About this exercise
Could you count the lines in the listing that include the word "return"? Give only the number.

________

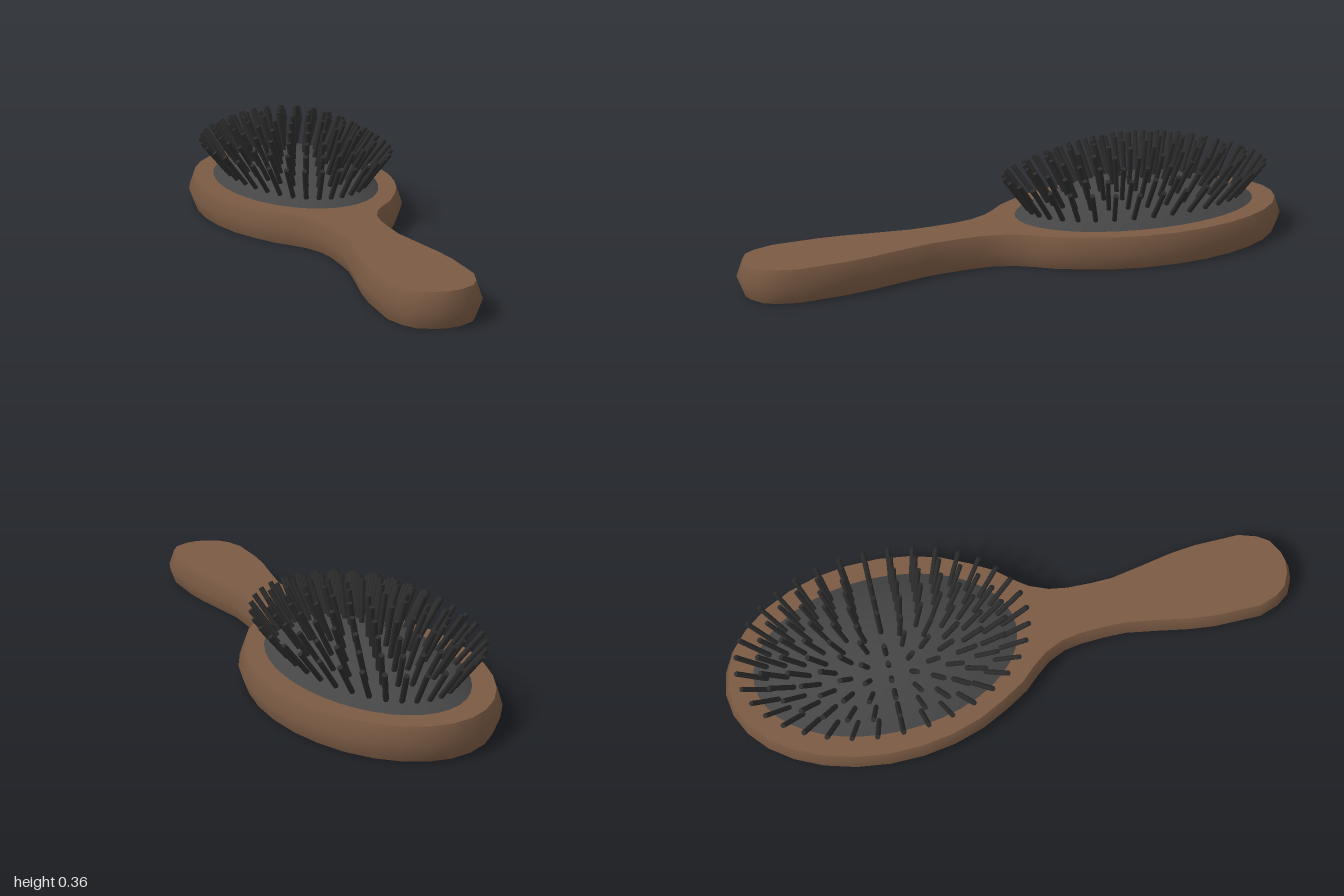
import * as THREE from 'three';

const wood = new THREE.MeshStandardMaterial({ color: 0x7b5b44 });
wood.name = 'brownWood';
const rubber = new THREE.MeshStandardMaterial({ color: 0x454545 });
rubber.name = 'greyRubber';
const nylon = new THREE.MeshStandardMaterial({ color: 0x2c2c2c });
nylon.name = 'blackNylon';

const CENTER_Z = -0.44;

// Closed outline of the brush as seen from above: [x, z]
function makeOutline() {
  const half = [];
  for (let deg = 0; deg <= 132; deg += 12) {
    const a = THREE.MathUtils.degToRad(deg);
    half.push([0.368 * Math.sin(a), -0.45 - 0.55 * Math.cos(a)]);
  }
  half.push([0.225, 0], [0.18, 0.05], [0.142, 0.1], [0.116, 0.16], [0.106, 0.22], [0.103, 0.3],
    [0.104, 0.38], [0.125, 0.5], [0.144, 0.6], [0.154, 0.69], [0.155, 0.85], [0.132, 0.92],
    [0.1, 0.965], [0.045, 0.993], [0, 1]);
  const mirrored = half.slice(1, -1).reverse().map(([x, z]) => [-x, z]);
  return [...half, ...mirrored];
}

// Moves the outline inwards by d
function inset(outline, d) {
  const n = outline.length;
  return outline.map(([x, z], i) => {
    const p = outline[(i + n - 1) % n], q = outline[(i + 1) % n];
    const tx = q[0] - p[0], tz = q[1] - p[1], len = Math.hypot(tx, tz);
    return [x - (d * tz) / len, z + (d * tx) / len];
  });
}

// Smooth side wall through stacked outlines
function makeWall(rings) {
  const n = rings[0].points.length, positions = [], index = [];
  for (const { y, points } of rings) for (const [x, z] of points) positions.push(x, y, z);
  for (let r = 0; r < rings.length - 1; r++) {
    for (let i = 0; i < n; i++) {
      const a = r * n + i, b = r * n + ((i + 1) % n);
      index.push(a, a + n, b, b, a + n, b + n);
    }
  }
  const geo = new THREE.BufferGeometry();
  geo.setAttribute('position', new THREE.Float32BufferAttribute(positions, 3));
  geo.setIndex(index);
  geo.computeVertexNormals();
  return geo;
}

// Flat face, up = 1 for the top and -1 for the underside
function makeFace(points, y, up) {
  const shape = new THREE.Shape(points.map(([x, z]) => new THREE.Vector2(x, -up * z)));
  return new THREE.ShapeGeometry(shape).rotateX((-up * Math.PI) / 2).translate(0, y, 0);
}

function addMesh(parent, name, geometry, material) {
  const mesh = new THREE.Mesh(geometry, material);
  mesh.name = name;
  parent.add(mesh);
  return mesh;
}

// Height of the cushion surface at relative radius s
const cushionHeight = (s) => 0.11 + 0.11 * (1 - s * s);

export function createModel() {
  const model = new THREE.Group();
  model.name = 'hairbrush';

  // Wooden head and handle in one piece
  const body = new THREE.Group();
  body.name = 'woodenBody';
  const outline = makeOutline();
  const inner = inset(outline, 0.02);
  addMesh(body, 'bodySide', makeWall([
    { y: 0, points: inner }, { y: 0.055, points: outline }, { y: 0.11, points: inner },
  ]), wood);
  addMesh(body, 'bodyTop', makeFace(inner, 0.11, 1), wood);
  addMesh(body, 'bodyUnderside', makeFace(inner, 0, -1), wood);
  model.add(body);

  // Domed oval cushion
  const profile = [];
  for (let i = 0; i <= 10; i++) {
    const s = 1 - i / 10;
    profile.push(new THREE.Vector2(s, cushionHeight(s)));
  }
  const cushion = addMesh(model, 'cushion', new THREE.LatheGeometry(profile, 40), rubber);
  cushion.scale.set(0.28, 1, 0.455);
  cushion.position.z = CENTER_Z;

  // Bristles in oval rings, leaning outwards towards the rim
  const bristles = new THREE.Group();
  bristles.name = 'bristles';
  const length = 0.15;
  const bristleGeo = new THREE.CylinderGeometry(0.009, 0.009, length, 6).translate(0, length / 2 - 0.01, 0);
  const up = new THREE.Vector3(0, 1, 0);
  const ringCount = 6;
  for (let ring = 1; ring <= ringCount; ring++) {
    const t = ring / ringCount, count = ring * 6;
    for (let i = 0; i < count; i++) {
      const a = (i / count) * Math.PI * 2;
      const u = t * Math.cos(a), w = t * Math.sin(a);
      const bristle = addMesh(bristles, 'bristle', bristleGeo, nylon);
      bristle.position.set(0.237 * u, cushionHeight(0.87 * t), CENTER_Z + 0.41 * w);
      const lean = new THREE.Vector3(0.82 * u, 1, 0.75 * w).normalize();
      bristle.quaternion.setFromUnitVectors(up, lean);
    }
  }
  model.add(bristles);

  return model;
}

________

Exercise solution
7